Homebuyers, you're in luck. Mortgage rates have slipped for the third week in a row, and the Federal Reserve is in no rush to raise long-term interest rates.

Homeowners who've been toying with the idea of refinancing are in a prime position to lock in a lower rate.

At the same time, rising home prices are squeezing would-be homebuyers' wallets. Painfully.

At its July meeting, the Fed opted to leave short-term rates unchanged while continuing to wait on taking action that could push up long-term rates.

As mortgage rates go down, more homeowners are refinancing. After all, the odds are in their favor.
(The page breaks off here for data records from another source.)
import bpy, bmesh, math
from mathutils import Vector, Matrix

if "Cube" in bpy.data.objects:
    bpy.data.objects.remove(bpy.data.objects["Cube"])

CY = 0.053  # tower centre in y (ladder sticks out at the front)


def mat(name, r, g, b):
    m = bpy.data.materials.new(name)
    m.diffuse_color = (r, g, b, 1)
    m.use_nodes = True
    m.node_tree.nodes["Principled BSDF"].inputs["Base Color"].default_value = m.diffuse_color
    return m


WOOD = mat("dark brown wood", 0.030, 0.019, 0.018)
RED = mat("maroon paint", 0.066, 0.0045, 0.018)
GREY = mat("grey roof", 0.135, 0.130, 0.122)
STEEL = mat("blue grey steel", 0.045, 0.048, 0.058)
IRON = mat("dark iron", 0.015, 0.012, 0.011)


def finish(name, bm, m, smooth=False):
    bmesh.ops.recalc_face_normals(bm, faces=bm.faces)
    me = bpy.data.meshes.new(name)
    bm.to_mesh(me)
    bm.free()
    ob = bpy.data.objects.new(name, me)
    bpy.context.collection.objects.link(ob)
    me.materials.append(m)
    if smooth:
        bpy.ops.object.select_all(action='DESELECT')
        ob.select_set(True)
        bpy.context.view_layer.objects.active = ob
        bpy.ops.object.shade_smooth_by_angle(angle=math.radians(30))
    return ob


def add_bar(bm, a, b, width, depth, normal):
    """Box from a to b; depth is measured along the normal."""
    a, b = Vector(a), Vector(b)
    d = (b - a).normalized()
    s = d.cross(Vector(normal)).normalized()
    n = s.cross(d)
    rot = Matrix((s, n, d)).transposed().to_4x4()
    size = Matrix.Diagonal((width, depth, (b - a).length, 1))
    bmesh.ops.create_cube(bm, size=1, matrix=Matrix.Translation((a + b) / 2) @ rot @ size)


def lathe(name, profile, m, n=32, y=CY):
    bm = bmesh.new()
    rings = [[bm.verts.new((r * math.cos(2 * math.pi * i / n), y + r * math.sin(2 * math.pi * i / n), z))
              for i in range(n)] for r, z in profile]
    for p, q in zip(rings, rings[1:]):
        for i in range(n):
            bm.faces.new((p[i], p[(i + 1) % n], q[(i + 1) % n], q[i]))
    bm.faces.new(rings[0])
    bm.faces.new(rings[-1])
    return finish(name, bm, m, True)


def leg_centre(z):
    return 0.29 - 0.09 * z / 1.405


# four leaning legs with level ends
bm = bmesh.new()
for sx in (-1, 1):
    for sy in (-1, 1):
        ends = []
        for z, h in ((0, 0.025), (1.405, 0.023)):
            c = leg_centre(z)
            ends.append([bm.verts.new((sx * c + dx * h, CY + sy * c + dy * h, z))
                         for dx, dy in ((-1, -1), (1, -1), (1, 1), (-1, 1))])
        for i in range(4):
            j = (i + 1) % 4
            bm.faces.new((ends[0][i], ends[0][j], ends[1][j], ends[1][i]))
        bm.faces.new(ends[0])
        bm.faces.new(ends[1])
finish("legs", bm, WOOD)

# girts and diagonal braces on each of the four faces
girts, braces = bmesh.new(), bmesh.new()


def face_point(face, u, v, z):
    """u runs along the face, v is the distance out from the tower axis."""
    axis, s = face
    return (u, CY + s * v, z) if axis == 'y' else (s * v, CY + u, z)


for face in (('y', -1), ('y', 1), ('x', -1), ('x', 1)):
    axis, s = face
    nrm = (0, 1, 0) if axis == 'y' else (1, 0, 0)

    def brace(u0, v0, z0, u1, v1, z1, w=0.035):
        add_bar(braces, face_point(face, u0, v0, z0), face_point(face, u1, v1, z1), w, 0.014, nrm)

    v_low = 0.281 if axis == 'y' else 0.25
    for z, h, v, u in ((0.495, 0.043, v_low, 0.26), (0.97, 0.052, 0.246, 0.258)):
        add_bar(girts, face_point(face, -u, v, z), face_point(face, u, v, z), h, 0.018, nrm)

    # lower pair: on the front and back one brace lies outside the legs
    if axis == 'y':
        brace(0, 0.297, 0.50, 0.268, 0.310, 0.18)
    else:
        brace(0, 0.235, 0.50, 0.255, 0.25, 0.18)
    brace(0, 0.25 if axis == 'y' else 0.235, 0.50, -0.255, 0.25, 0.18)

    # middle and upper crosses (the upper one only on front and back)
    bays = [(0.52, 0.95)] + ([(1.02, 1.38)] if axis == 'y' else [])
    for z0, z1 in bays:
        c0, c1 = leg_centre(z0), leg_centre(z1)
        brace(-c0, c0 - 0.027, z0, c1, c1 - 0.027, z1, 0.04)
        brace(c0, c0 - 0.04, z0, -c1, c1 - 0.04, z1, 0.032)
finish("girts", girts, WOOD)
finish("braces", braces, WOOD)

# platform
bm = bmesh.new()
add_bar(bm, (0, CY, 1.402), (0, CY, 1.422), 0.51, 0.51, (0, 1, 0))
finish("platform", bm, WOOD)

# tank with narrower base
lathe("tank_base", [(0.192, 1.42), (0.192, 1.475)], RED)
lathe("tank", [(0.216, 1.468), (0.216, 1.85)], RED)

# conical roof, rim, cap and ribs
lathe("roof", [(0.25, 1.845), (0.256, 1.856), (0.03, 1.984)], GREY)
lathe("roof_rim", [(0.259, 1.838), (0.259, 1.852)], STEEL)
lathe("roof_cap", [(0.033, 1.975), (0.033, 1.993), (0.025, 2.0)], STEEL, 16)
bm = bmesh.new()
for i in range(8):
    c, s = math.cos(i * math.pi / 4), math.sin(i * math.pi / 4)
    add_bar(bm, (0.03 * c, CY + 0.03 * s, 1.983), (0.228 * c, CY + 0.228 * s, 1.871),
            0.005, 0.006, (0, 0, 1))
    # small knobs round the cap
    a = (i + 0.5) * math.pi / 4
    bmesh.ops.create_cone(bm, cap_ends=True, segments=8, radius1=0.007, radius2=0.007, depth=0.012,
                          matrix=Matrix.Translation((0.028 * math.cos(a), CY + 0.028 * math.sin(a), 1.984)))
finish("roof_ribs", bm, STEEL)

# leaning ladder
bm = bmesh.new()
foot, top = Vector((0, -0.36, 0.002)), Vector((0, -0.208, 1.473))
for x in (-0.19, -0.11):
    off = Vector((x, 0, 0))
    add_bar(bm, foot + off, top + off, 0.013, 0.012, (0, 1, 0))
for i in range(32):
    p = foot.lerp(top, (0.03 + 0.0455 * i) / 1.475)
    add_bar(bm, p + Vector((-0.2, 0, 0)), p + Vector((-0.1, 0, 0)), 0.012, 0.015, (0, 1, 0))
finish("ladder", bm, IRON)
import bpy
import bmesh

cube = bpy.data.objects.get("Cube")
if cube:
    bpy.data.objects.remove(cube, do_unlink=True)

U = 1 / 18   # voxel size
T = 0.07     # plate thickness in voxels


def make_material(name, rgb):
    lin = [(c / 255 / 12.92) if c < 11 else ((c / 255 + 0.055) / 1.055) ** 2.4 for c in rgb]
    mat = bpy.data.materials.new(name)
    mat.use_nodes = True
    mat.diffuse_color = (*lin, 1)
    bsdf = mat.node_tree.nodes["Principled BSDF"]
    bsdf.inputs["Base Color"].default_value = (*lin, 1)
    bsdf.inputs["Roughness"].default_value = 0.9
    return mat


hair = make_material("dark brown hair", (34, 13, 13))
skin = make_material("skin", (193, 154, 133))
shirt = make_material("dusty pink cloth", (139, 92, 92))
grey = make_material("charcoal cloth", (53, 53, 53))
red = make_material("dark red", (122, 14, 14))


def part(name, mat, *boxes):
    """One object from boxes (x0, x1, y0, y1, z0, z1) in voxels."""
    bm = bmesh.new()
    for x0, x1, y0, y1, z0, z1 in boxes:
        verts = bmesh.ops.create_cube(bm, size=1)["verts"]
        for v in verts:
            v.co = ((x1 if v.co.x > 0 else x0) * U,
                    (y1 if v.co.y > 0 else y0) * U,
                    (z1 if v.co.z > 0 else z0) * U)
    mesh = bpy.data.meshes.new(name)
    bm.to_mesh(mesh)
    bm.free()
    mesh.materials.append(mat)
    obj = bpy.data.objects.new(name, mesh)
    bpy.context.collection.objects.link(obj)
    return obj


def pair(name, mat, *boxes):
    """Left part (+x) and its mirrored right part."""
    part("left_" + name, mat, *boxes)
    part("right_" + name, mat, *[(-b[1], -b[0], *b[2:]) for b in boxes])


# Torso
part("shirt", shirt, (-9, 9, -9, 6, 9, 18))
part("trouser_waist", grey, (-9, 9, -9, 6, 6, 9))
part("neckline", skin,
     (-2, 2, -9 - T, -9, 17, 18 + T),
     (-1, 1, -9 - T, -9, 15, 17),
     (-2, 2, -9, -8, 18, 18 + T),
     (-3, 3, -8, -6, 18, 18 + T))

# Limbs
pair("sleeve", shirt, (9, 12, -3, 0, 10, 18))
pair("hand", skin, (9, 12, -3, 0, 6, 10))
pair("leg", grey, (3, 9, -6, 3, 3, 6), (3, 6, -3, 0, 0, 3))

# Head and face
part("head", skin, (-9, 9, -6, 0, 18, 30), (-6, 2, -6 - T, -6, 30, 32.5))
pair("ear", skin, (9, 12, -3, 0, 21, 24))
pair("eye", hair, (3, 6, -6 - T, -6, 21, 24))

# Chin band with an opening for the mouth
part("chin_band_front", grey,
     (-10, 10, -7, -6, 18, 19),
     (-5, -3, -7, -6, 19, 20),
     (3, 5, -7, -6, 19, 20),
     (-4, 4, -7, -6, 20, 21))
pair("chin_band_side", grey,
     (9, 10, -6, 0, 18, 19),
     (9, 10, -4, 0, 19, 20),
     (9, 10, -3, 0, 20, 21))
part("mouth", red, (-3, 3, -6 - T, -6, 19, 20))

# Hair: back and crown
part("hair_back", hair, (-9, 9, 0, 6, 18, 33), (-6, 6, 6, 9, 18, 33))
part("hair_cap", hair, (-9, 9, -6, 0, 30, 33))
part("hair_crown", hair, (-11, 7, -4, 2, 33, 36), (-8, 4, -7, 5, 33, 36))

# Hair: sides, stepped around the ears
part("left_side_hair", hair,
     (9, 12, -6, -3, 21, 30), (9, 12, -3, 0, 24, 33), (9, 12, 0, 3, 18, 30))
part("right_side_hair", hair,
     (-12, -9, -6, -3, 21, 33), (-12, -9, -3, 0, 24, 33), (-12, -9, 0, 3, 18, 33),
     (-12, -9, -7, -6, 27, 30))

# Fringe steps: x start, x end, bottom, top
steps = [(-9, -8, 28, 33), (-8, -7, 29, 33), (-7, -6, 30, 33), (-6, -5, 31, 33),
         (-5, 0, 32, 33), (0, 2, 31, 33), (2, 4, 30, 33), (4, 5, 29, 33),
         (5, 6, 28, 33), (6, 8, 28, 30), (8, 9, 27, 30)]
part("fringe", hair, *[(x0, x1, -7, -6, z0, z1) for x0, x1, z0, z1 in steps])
The refinance share of mortgage applications jumped three percent last week, compared to a week earlier, according to the Mortgage Bankers Association. Refinance activity rose to 46 percent of total mortgage applications, up from 44.7 percent the week prior.

Overall, though, mortgage applications saw only a minimal bump of 0.4 percent from the previous week, the MBA reported. That's due in large part to the ongoing shortages of homes for sale.

Lower rates not spurring buyers into action

The fact that fewer homes are on the market is pushing up home prices. And that's making things very tough for weary buyers — even with mortgage deals on their side.

Sales of existing homes fell 1.8 percent in June from the level seen in May, according to the National Association of Realtors.

"Interested buyers are being tripped up by supply that remains stuck at a meager level and price growth that's straining their budget," says Lawrence Yun, the association's chief economist.

The benchmark 30-year fixed-rate mortgage fell this week to 4.09 percent from 4.11 percent, according to Bankrate's weekly survey of large lenders. A year ago, it was 3.63 percent. Four weeks ago, the rate was 4.07 percent.

The 30-year fixed-rate average for this week is 0.35 percentage points below the 52-week high of 4.44 percent, and is 0.55 percentage points greater than the 52-week low of 3.54 percent.

The 30-year fixed mortgages in this week's survey had an average total of 0.24 discount and origination points.

Over the past 52 weeks, the 30-year fixed has averaged 4.03 percent. This week's rate is 0.06 percentage points higher than the 52-week average.

The 15-year fixed-rate mortgage was flat at 3.31 percent.

The 5/1 adjustable-rate mortgage fell to 3.50 percent from 3.52 percent.

The 30-year fixed-rate jumbo mortgage rose to 4.08 percent from 4.06 percent.

At the current 30-year fixed rate, you'll pay $482.62 each month for every $100,000 you borrow, down from $483.78 last week.

At the current 15-year fixed rate, you'll pay $705.59 each month for every $100,000 you borrow, unchanged from last week.

At the current 5/1 ARM rate, you'll pay $449.04 each month for every $100,000 you borrow, down from $450.16 last week.